● WORK REQUEST: The data should be written out in full, exactly as it stands, and the pictures dropped.

● INFORMATION PROVIDED:
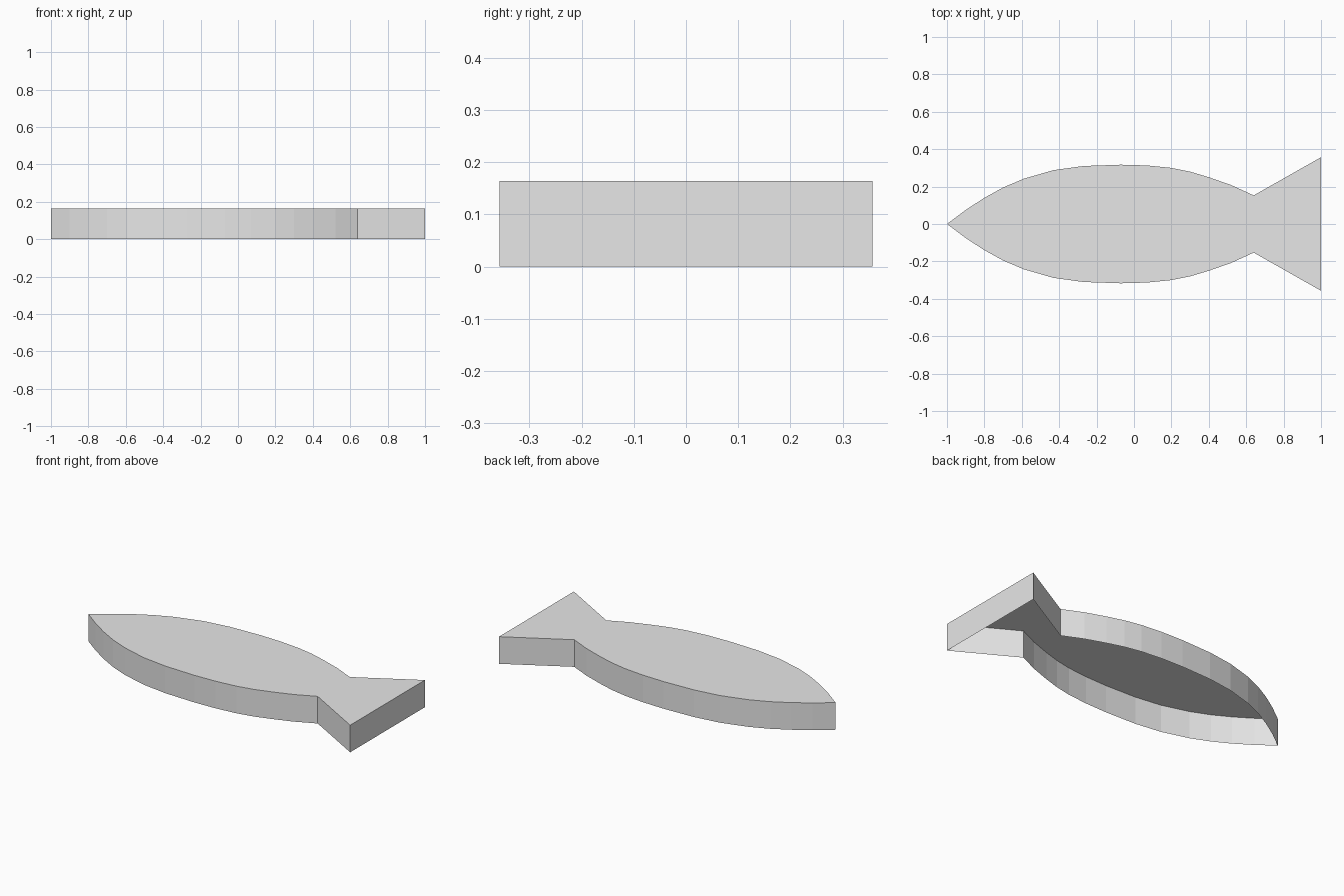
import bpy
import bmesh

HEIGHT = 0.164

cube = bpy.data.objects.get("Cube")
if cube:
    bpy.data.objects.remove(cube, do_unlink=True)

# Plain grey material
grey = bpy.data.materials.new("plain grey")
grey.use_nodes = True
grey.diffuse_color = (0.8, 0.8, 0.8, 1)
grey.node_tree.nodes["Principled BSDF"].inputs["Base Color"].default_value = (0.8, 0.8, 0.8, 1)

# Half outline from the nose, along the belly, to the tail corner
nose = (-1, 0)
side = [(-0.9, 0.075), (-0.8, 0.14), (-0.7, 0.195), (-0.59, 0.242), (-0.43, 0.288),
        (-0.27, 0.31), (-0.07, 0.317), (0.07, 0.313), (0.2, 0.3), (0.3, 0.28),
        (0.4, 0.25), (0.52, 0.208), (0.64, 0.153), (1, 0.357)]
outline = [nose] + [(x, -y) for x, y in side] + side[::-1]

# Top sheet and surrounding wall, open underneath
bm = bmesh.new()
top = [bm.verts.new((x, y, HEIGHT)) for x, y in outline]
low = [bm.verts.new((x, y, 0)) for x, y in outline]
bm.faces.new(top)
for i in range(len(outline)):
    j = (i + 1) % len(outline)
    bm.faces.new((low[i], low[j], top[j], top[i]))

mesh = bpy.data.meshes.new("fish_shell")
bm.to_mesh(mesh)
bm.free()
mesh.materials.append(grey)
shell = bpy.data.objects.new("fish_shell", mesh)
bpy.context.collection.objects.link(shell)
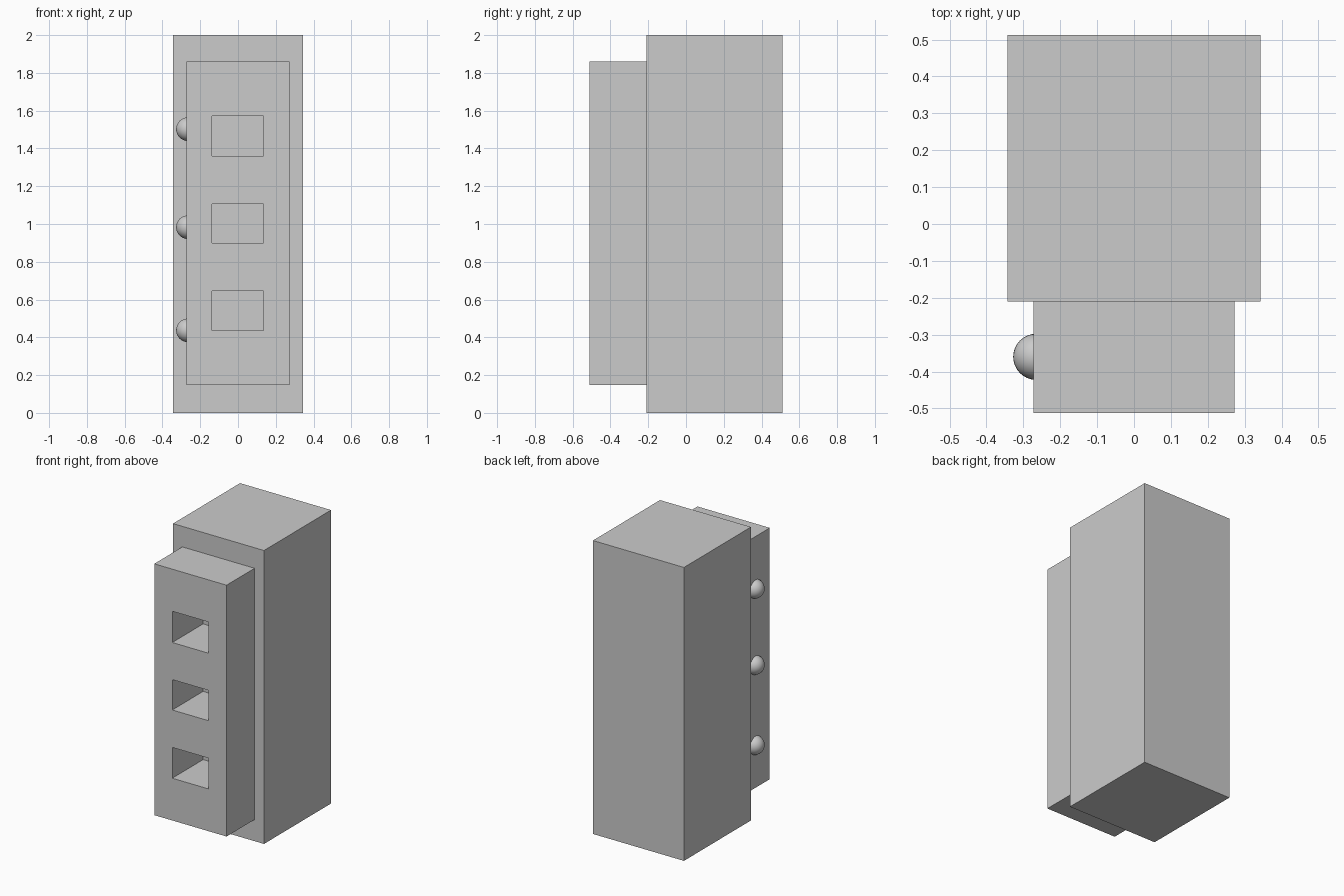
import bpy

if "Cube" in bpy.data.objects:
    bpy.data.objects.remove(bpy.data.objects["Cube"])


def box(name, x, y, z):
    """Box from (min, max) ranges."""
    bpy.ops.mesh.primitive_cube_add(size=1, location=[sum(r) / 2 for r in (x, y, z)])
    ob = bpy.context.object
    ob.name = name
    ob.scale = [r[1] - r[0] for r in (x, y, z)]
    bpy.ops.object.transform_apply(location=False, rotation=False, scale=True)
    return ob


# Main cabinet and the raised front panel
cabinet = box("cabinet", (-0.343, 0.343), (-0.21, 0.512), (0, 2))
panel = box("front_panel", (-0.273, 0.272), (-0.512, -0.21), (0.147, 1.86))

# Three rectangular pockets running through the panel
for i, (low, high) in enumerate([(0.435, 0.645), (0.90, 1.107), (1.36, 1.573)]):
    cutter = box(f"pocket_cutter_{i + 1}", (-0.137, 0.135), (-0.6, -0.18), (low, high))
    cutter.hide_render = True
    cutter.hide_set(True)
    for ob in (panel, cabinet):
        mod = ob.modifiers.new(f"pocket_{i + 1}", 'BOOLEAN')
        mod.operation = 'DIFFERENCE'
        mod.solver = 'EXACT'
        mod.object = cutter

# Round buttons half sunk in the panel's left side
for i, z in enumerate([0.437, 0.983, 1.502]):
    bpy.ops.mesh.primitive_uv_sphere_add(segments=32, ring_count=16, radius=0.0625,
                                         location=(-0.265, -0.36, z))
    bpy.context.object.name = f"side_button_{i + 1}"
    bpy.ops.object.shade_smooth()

● YOUR RESPONSE:
import bpy
import bmesh

HEIGHT = 0.164

cube = bpy.data.objects.get("Cube")
if cube:
    bpy.data.objects.remove(cube, do_unlink=True)

# Plain grey material
grey = bpy.data.materials.new("plain grey")
grey.use_nodes = True
grey.diffuse_color = (0.8, 0.8, 0.8, 1)
grey.node_tree.nodes["Principled BSDF"].inputs["Base Color"].default_value = (0.8, 0.8, 0.8, 1)

# Half outline from the nose, along the belly, to the tail corner
nose = (-1, 0)
side = [(-0.9, 0.075), (-0.8, 0.14), (-0.7, 0.195), (-0.59, 0.242), (-0.43, 0.288),
        (-0.27, 0.31), (-0.07, 0.317), (0.07, 0.313), (0.2, 0.3), (0.3, 0.28),
        (0.4, 0.25), (0.52, 0.208), (0.64, 0.153), (1, 0.357)]
outline = [nose] + [(x, -y) for x, y in side] + side[::-1]

# Top sheet and surrounding wall, open underneath
bm = bmesh.new()
top = [bm.verts.new((x, y, HEIGHT)) for x, y in outline]
low = [bm.verts.new((x, y, 0)) for x, y in outline]
bm.faces.new(top)
for i in range(len(outline)):
    j = (i + 1) % len(outline)
    bm.faces.new((low[i], low[j], top[j], top[i]))

mesh = bpy.data.meshes.new("fish_shell")
bm.to_mesh(mesh)
bm.free()
mesh.materials.append(grey)
shell = bpy.data.objects.new("fish_shell", mesh)
bpy.context.collection.objects.link(shell)
import bpy

if "Cube" in bpy.data.objects:
    bpy.data.objects.remove(bpy.data.objects["Cube"])


def box(name, x, y, z):
    """Box from (min, max) ranges."""
    bpy.ops.mesh.primitive_cube_add(size=1, location=[sum(r) / 2 for r in (x, y, z)])
    ob = bpy.context.object
    ob.name = name
    ob.scale = [r[1] - r[0] for r in (x, y, z)]
    bpy.ops.object.transform_apply(location=False, rotation=False, scale=True)
    return ob


# Main cabinet and the raised front panel
cabinet = box("cabinet", (-0.343, 0.343), (-0.21, 0.512), (0, 2))
panel = box("front_panel", (-0.273, 0.272), (-0.512, -0.21), (0.147, 1.86))

# Three rectangular pockets running through the panel
for i, (low, high) in enumerate([(0.435, 0.645), (0.90, 1.107), (1.36, 1.573)]):
    cutter = box(f"pocket_cutter_{i + 1}", (-0.137, 0.135), (-0.6, -0.18), (low, high))
    cutter.hide_render = True
    cutter.hide_set(True)
    for ob in (panel, cabinet):
        mod = ob.modifiers.new(f"pocket_{i + 1}", 'BOOLEAN')
        mod.operation = 'DIFFERENCE'
        mod.solver = 'EXACT'
        mod.object = cutter

# Round buttons half sunk in the panel's left side
for i, z in enumerate([0.437, 0.983, 1.502]):
    bpy.ops.mesh.primitive_uv_sphere_add(segments=32, ring_count=16, radius=0.0625,
                                         location=(-0.265, -0.36, z))
    bpy.context.object.name = f"side_button_{i + 1}"
    bpy.ops.object.shade_smooth()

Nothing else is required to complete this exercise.